After the review of the Fiji game Gatland said there were “a lot of positives and some things to work on”.
“There’s a lot been said about us in terms of how unlucky Fiji were, but we’ve seen a number of clips ourselves to say that things were missed in the game too, and just to get clarity on that the referees came back to us yesterday on those and we’re in agreement with a lot of things that we’d sent in too,” he said.
“That game is done and dealt with, it’s past us now and focus is now purely on Portugal and hopefully we will do a good job on Saturday then move on to Australia next week.”
Portugal have had to wait an extra week for their tournament opener with the Pools consisting of five teams.

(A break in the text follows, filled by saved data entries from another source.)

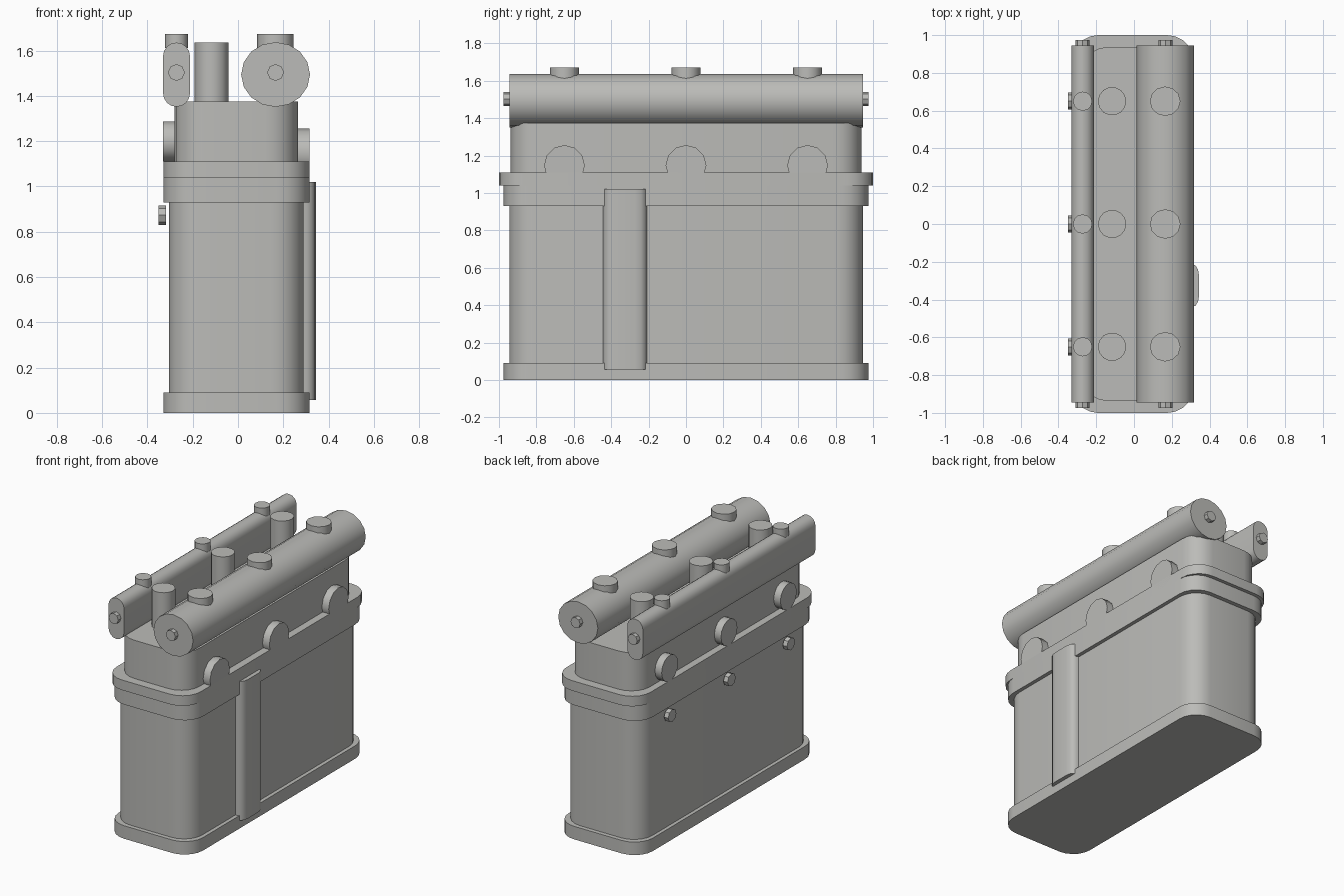
import bpy, bmesh, math

if "Cube" in bpy.data.objects:
    bpy.data.objects.remove(bpy.data.objects["Cube"])

grey = bpy.data.materials.new("plain_grey")
grey.diffuse_color = (0.5, 0.5, 0.48, 1)
grey.use_nodes = True
grey.node_tree.nodes["Principled BSDF"].inputs["Base Color"].default_value = grey.diffuse_color


def prism(name, pts, axis, lo, hi):
    """Extrude a closed 2D outline along an axis (z: xy outline, y: xz, x: yz)."""
    place = {"z": lambda u, v, w: (u, v, w),
             "y": lambda u, v, w: (u, w, v),
             "x": lambda u, v, w: (w, u, v)}[axis]
    bm = bmesh.new()
    a = [bm.verts.new(place(u, v, lo)) for u, v in pts]
    b = [bm.verts.new(place(u, v, hi)) for u, v in pts]
    n = len(pts)
    bm.faces.new(a)
    bm.faces.new(b)
    for i in range(n):
        j = (i + 1) % n
        bm.faces.new((a[i], a[j], b[j], b[i]))
    bmesh.ops.recalc_face_normals(bm, faces=bm.faces)
    me = bpy.data.meshes.new(name)
    bm.to_mesh(me)
    bm.free()
    me.materials.append(grey)
    ob = bpy.data.objects.new(name, me)
    bpy.context.collection.objects.link(ob)
    bpy.ops.object.select_all(action="DESELECT")
    bpy.context.view_layer.objects.active = ob
    ob.select_set(True)
    bpy.ops.object.shade_smooth_by_angle(angle=math.radians(35))
    return ob


def ellipse(cu, cv, ru, rv, n):
    return [(cu + ru * math.cos(2 * math.pi * i / n),
             cv + rv * math.sin(2 * math.pi * i / n)) for i in range(n)]


def rounded(u0, u1, v0, v1, ru, rv, seg=5):
    """Rectangle with elliptical corners."""
    pts = []
    corners = [(u1 - ru, v1 - rv), (u0 + ru, v1 - rv), (u0 + ru, v0 + rv), (u1 - ru, v0 + rv)]
    for k, (cu, cv) in enumerate(corners):
        for i in range(seg + 1):
            t = math.pi / 2 * (k + i / seg)
            pts.append((cu + ru * math.cos(t), cv + rv * math.sin(t)))
    return pts


# Stacked casing with rounded corners: name, x range, half length, z range
for name, x0, x1, y, z0, z1 in [
        ("base_flange", -0.33, 0.316, 0.975, 0, 0.09),
        ("body", -0.305, 0.29, 0.945, 0.09, 0.93),
        ("upper_flange", -0.33, 0.316, 0.975, 0.93, 1.04),
        ("lid_lip", -0.33, 0.316, 1.0, 1.04, 1.11),
        ("head", -0.28, 0.264, 0.937, 1.11, 1.375)]:
    prism(name, rounded(x0, x1, -y, y, 0.14, 0.14), "z", z0, z1)

# Long pipe and flat rail along the top
prism("large_pipe", ellipse(0.166, 1.494, 0.152, 0.143, 16), "y", -0.945, 0.945)
prism("side_rail", rounded(-0.331, -0.212, 1.352, 1.635, 0.058, 0.06, 4), "y", -0.945, 0.945)

# Bolts on the pipe and rail ends
for x, part in [(0.166, "pipe"), (-0.272, "rail")]:
    for s, end in [(-1, "front"), (1, "back")]:
        prism(f"{part}_bolt_{end}", ellipse(x, 1.503, 0.037, 0.037, 8), "y",
              min(s * 0.94, s * 0.975), max(s * 0.94, s * 0.975))

# Three repeated sets of caps, tubes, bosses and bolts
for i, y in enumerate((-0.65, 0, 0.65), 1):
    prism(f"pipe_cap_{i}", ellipse(0.165, y, 0.081, 0.078, 12), "z", 1.60, 1.672)
    prism(f"rail_cap_{i}", ellipse(-0.272, y, 0.051, 0.051, 12), "z", 1.61, 1.672)
    prism(f"vertical_tube_{i}", ellipse(-0.116, y, 0.075, 0.075, 14), "z", 1.36, 1.635)
    prism(f"right_boss_{i}", ellipse(y, 1.147, 0.109, 0.109, 12), "x", 0.2, 0.316)
    prism(f"left_boss_{i}", ellipse(y, 1.198, 0.09, 0.09, 14), "x", -0.331, -0.2)
    prism(f"left_bolt_{i}", ellipse(y, 0.873, 0.045, 0.043, 8), "x", -0.35, -0.318)

# Vertical rounded cover strip on the right side
half = [(0.28, 0.118), (0.305, 0.116), (0.326, 0.106), (0.339, 0.085), (0.344, 0.055)]
strip = [(x, -0.326 - y) for x, y in half] + [(x, -0.326 + y) for x, y in reversed(half)]
prism("cover_strip", strip, "z", 0.057, 1.02)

Gatland described them as a “similar version of Fiji”.
“They play a lot of rugby, they’ve got some exciting players, they like to move the ball around, so we’re kind of prepared almost in the same way we prepared against Fiji, there won’t be a lot of changes, a few little tweaks to the game,” he said.
“I thought from a neutral last week if you were watching the game, it was probably the most exciting game of the weekend in terms of the rugby that was played.
“It wasn’t great being a coach sitting in the box in the last 10 minutes, I can promise you that, but hopefully we can produce another great game of rugby.”
The Australia game on 24 September in Lyon is already being billed as the crucial match in Wales’ progression out of Pool C to the knockout stages, with the Wallabies playing Fiji seven days before, but Gatland says they are not looking too far ahead.
“For us it’s about one game at a time in terms of this tournament.
“We’ve always been confident in the past about World Cups and the opportunity to get the team together for an extended period, and we think that we have done well in previous World Cups and would like to get to a final of a World Cup.
“You get a group of players working for each other, putting that jersey on, that passion about playing for their country, passion about playing for for Wales, they recognise the history, what it means to the fans, the public and the families to represent your country, and if you get those things right then things can happen for you and that for us means a heck of a lot.
“I can promise you that when the guys go out in the weekend of any game they’re going to give everything to play for their country.
“The first priority is to be a really tough team to beat and if we do that and get things right, and our preparation is good and we don’t pick up too many injuries, then there’s no reason why we can’t continue to progress a long way into this tournament.”